Task directions
If a line in the entries below includes "grey", pick it out and copy it.

Dataset content

· · · · · · ·

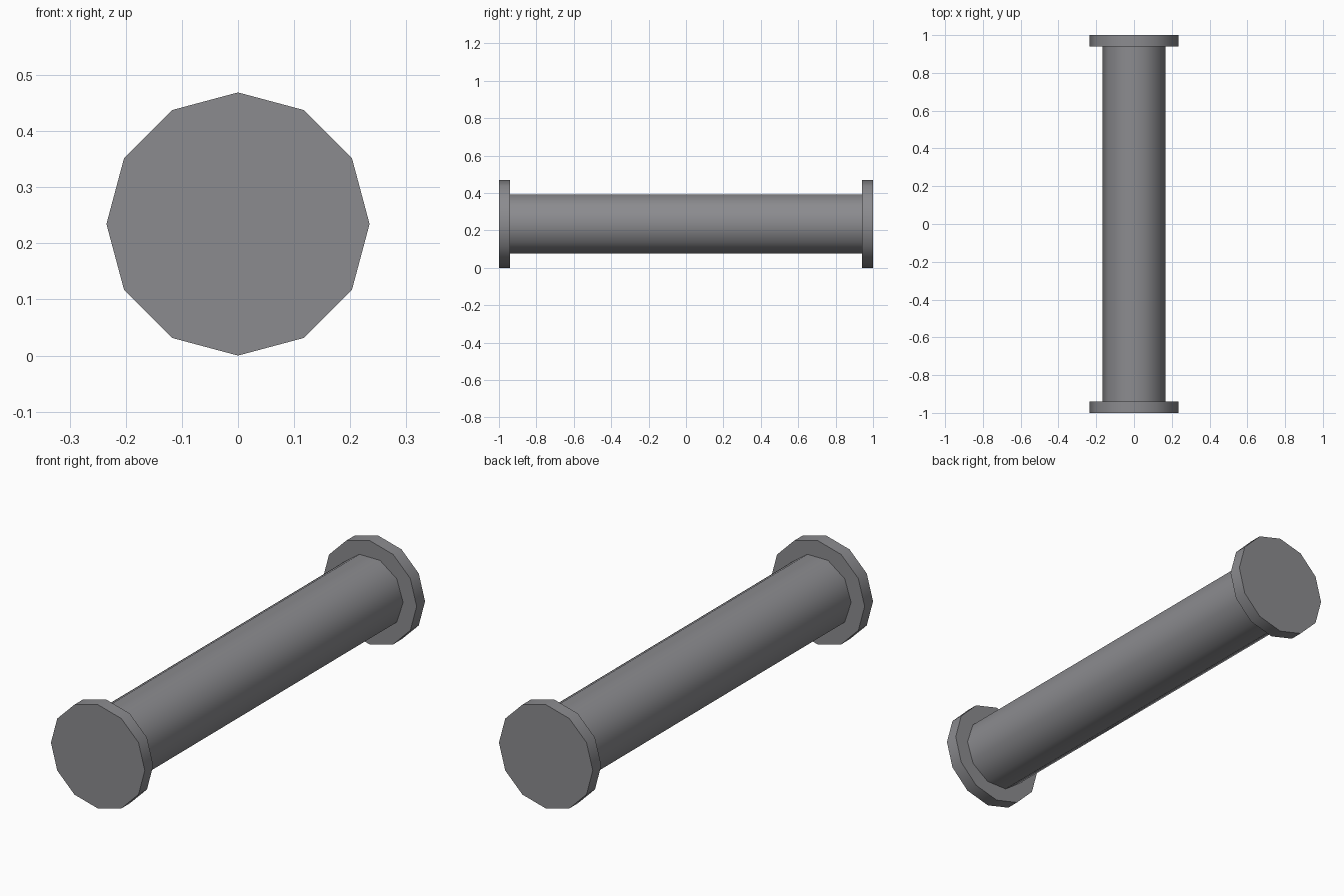
import bpy
import math

if "Cube" in bpy.data.objects:
    bpy.data.objects.remove(bpy.data.objects["Cube"])

CENTRE_Z = 0.2345

steel = bpy.data.materials.new("dark grey steel")
steel.diffuse_color = (0.26, 0.26, 0.275, 1.0)
steel.use_nodes = True
steel.node_tree.nodes["Principled BSDF"].inputs["Base Color"].default_value = steel.diffuse_color


def cylinder_y(name, sides, radius, y0, y1, caps):
    """Prism along y with a corner on the +x axis."""
    ring = [(radius * math.cos(2 * math.pi * i / sides),
             radius * math.sin(2 * math.pi * i / sides)) for i in range(sides)]
    verts = [(x, y, z + CENTRE_Z) for y in (y0, y1) for x, z in ring]
    faces = [(i, i + sides, (i + 1) % sides + sides, (i + 1) % sides)
             for i in range(sides)]
    if caps:
        faces += [tuple(range(sides)), tuple(range(2 * sides - 1, sides - 1, -1))]
    mesh = bpy.data.meshes.new(name)
    mesh.from_pydata(verts, [], faces)
    mesh.materials.append(steel)
    obj = bpy.data.objects.new(name, mesh)
    bpy.context.collection.objects.link(obj)
    # round sides smooth, rims sharp
    bpy.ops.object.select_all(action='DESELECT')
    obj.select_set(True)
    bpy.context.view_layer.objects.active = obj
    bpy.ops.object.shade_smooth_by_angle(angle=math.radians(45))
    return obj


# long rod, its ends closed by the flanges
cylinder_y("rod", 10, 0.167, -0.94, 0.94, False)

# end flanges
cylinder_y("front_flange", 12, CENTRE_Z, -1.0, -0.94, True)
cylinder_y("back_flange", 12, CENTRE_Z, 0.94, 1.0, True)
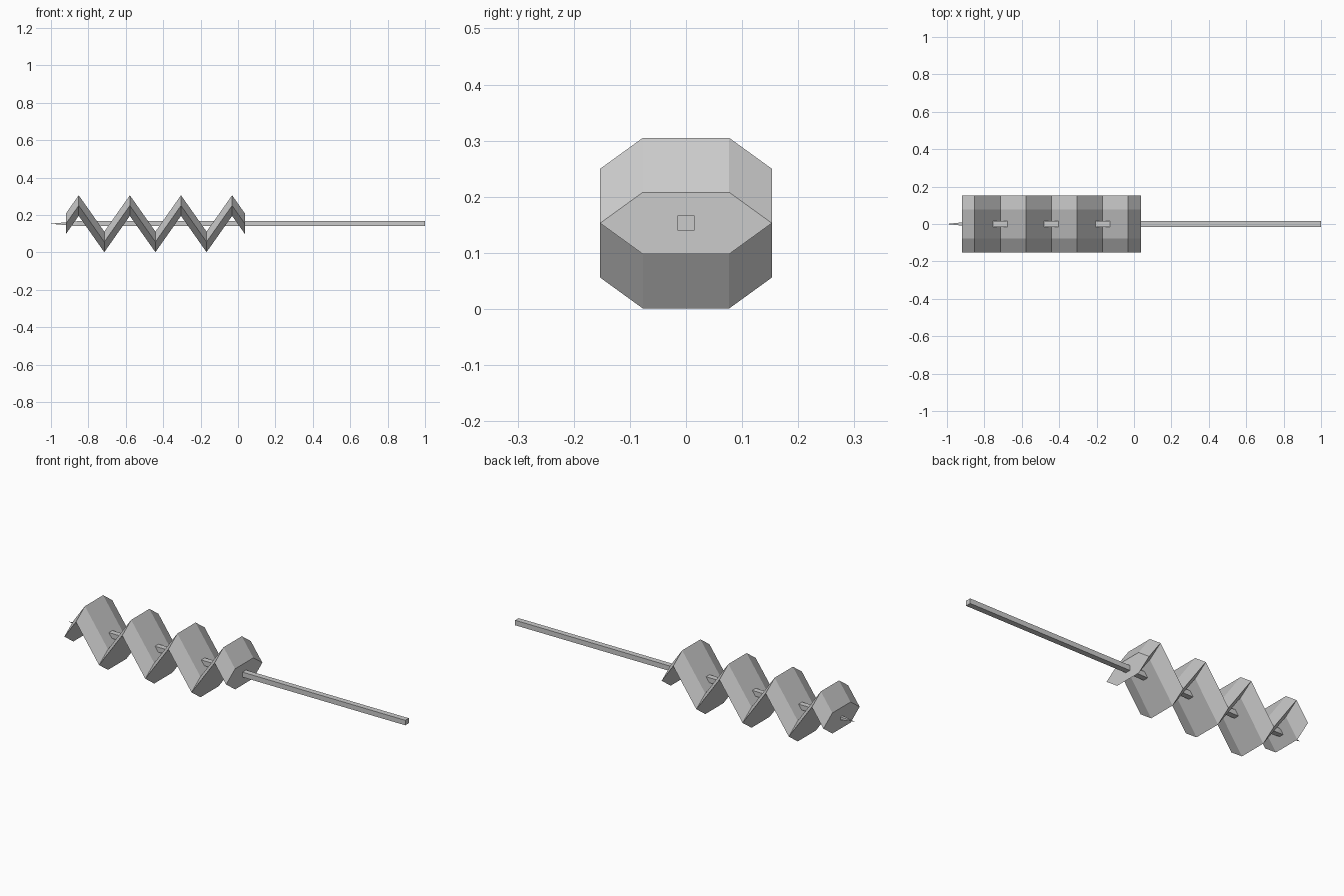
import bpy, bmesh

if "Cube" in bpy.data.objects:
    bpy.data.objects.remove(bpy.data.objects["Cube"])

grey = bpy.data.materials.new("plain grey")
grey.diffuse_color = (0.6, 0.6, 0.6, 1)
grey.use_nodes = True
grey.node_tree.nodes["Principled BSDF"].inputs["Base Color"].default_value = grey.diffuse_color

MID = 0.153     # height of the skewer axis


def loft(name, rings):
    """Join consecutive rings of points with flat faces and cap both ends."""
    bm = bmesh.new()
    loops = [[bm.verts.new(p) for p in ring] for ring in rings]
    for a, b in zip(loops, loops[1:]):
        n = len(a)
        for i in range(n):
            bm.faces.new((a[i], a[(i + 1) % n], b[(i + 1) % n], b[i]))
    bm.faces.new(loops[0])
    bm.faces.new(loops[-1])
    bmesh.ops.remove_doubles(bm, verts=bm.verts, dist=1e-5)
    bmesh.ops.recalc_face_normals(bm, faces=bm.faces)
    mesh = bpy.data.meshes.new(name)
    bm.to_mesh(mesh)
    bm.free()
    mesh.materials.append(grey)
    obj = bpy.data.objects.new(name, mesh)
    bpy.context.collection.objects.link(obj)
    return obj


# Folded strip: a hexagonal section swept along a zigzag with mitred bends
START, HALF_PITCH, SWING = -0.92, 0.1367, 0.097
HEXAGON = [(0.153, 0), (0.077, 0.055), (-0.077, 0.055),
           (-0.153, 0), (-0.077, -0.055), (0.077, -0.055)]
path = [(START, MID)]
for i in range(7):
    path.append((START + HALF_PITCH * (i + 0.5), MID + SWING * (-1) ** i))
path.append((START + HALF_PITCH * 7, MID))
loft("folded_strip", [[(x, y, z + dz) for y, dz in HEXAGON] for x, z in path])


# Square skewer with a sharpened tip
def square(x, r):
    return [(x, y * r, MID + z * r * 0.9) for y, z in ((1, 1), (-1, 1), (-1, -1), (1, -1))]


loft("skewer_stick", [square(-1, 0.0003), square(-0.86, 0.0148), square(1, 0.0148)])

· · · · · · ·

Task result
steel = bpy.data.materials.new("dark grey steel")
grey = bpy.data.materials.new("plain grey")
grey.diffuse_color = (0.6, 0.6, 0.6, 1)
grey.use_nodes = True
grey.node_tree.nodes["Principled BSDF"].inputs["Base Color"].default_value = grey.diffuse_color
    mesh.materials.append(grey)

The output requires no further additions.